Henderson Strategic Bond
Rob Morgan, pensions and investment analyst at Charles Stanley, says as part of a defensive strategy, he would include an element of bond exposure because demand for reliable income is “not going to go away”.
With the prospect of interest rate cuts which is a highly supportive environment for bonds (provided default rates do not rise significantly), this fund should provide sensible, diverse exposure to fixed interest markets because the managers, John Pattullo and Jenna Barnard, are permitted a great deal of flexibility as to where they can invest.
Investec Cautious Managed
McDermott says the manager, Alastair Mundy, has been “very bearish for some time”, so has had a very defensively positioned fund and a decent exposure to gold, which has helped in the past few days. He says Mundy is a very experienced investor who has seen all types of market and shock.
JPM US Equity Income
For Lowcock, the high political risk in the UK and Europe means the US offers a defensive currency and stock market which is less sensitive to the events in Europe.
He says: “This fund has exposure to the US large cap space which provide access to some excellently managed businesses. While the region is not cheap, we believe US earnings are set to improve in the third quarter of this year.”
Jupiter Absolute Return
Targeted Absolute Return funds that aim to make money in both rising and falling markets are also worth considering, says Morgan, as they create an element of your portfolio that is not sensitive to directional movements in the market.
“In this area I would highlight that the fund managed by the experienced James Clunie, who has posted a positive return in the referendum aftermath – albeit early days,” he says.
M&G Global Dividend
Morgan says global funds – both equities and bonds – have provided positive returns in the last few days largely due to the sharp fall in the pound.
“A broad, larger company-focussed international fund with a bias towards strong, dividend-paying stocks such as M&G should provide a solid core holding for the long term,” he says.
Defensive stock picks
Lowcock generally prefers funds, but he says a stock pick to consider is AstraZeneca.
“It has been lagging a while now since it rebuffed a takeover bid from Pfizer while the business continues to progress and it is reaching a turning point – when its patent cliff comes to a head the business can look towards providing revenues,” he says.
McDermott also picks this stock as people and governments will keep buying drugs no matter what, and 90% of its revenues are from outside the UK while most of its research costs are in sterling.
BP and Shell
McDermott says BP is more of a contrarian bet as the oil price would need to recover (there’s been a small recovery since it hit a 13-year low of $30 in January 2016) and hold at a higher level and for the global economy not to falter too.

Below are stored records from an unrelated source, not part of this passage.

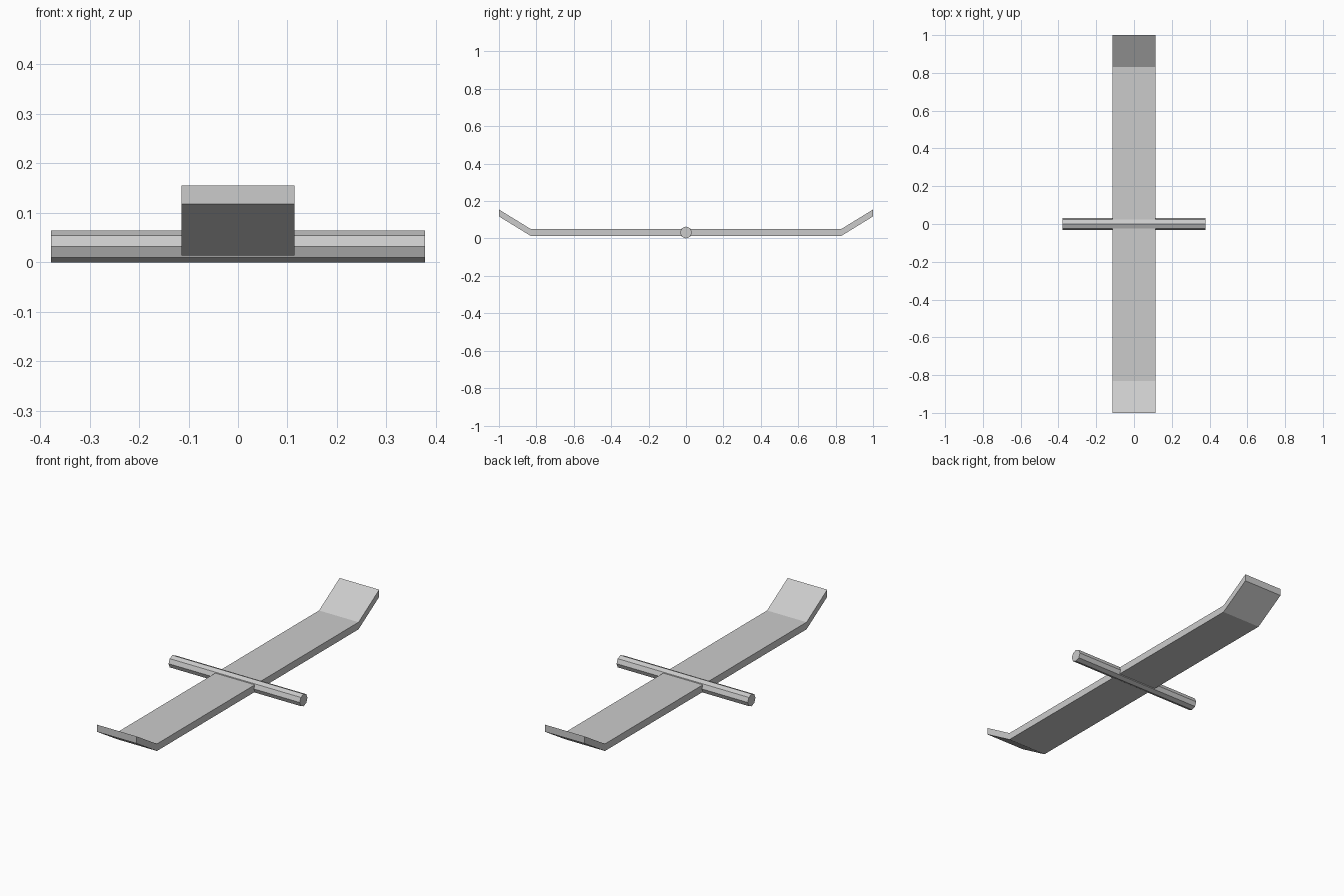
import bpy, bmesh, math

if "Cube" in bpy.data.objects:
    bpy.data.objects.remove(bpy.data.objects["Cube"])

ROD_R, ROD_LEN = 0.032, 0.756
WING_HALF_WIDTH = 0.114

# fuselage rod: eight-sided cylinder along x
bpy.ops.mesh.primitive_cylinder_add(vertices=8, radius=ROD_R, depth=ROD_LEN,
                                    location=(0, 0, ROD_R),
                                    rotation=(0, math.pi / 2, 0))
bpy.context.object.name = "fuselage_rod"

# wing: side profile (y, z) with upturned tips, extruded across x
bottom = [(-1, 0.118), (-0.83, 0.0135), (0.83, 0.0135), (1, 0.118)]
top = [(y, z + 0.037) for y, z in bottom]
bm = bmesh.new()
rings = []
for x in (-WING_HALF_WIDTH, WING_HALF_WIDTH):
    rings.append([[bm.verts.new((x, y, z)) for y, z in row] for row in (bottom, top)])
(lb, lt), (rb, rt) = rings
for i in range(3):
    j = i + 1
    bm.faces.new((lb[i], lb[j], rb[j], rb[i]))   # underside
    bm.faces.new((lt[i], rt[i], rt[j], lt[j]))   # upper side
    bm.faces.new((lb[i], lt[i], lt[j], lb[j]))   # left edge
    bm.faces.new((rb[i], rb[j], rt[j], rt[i]))   # right edge
for k in (0, 3):
    bm.faces.new((lb[k], rb[k], rt[k], lt[k]))   # tip end
bmesh.ops.recalc_face_normals(bm, faces=bm.faces)
mesh = bpy.data.meshes.new("wing")
bm.to_mesh(mesh)
bm.free()
bpy.context.collection.objects.link(bpy.data.objects.new("wing", mesh))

But most of its revenues are in dollars and costs in pounds.
For Morgan, because energy companies also sell what they produce predominantly in US dollars and have little exposure to the UK domestic economy, the fall in the pound means the earnings are more valuable. As a result, he says investors could consider exposure to Shell.
For Morgan, backing reliable international companies is sensible when planning a more defensive portfolio. He picks multi-national consumer stocks such as Reckitt Benckiser as it should see only a small impact from any weakening demand in the UK but a boost in overseas earnings from a weakened pound.
Morgan says: “Also they produce well-known everyday branded items that are bought habitually so their earnings should be highly defensive.”
For the same reason Morgan picks Shell, he also chooses mining giant Rio Tinto, though over the longer term, a slowdown in global growth as a result of Brexit would likely have a more negative impact.
McDermott says that Unilever generates most of its revenues from outside the UK and it sells goods that people need no matter what, so they will buy regardless of the state of the economy.
He adds that it also pays a decent yield of about 3%, which is an “added bonus when gilt yields have dipped below 1% for the first time, and most of its costs are in sterling and revenues in other currencies, so overall, it makes doing business cheaper for them.”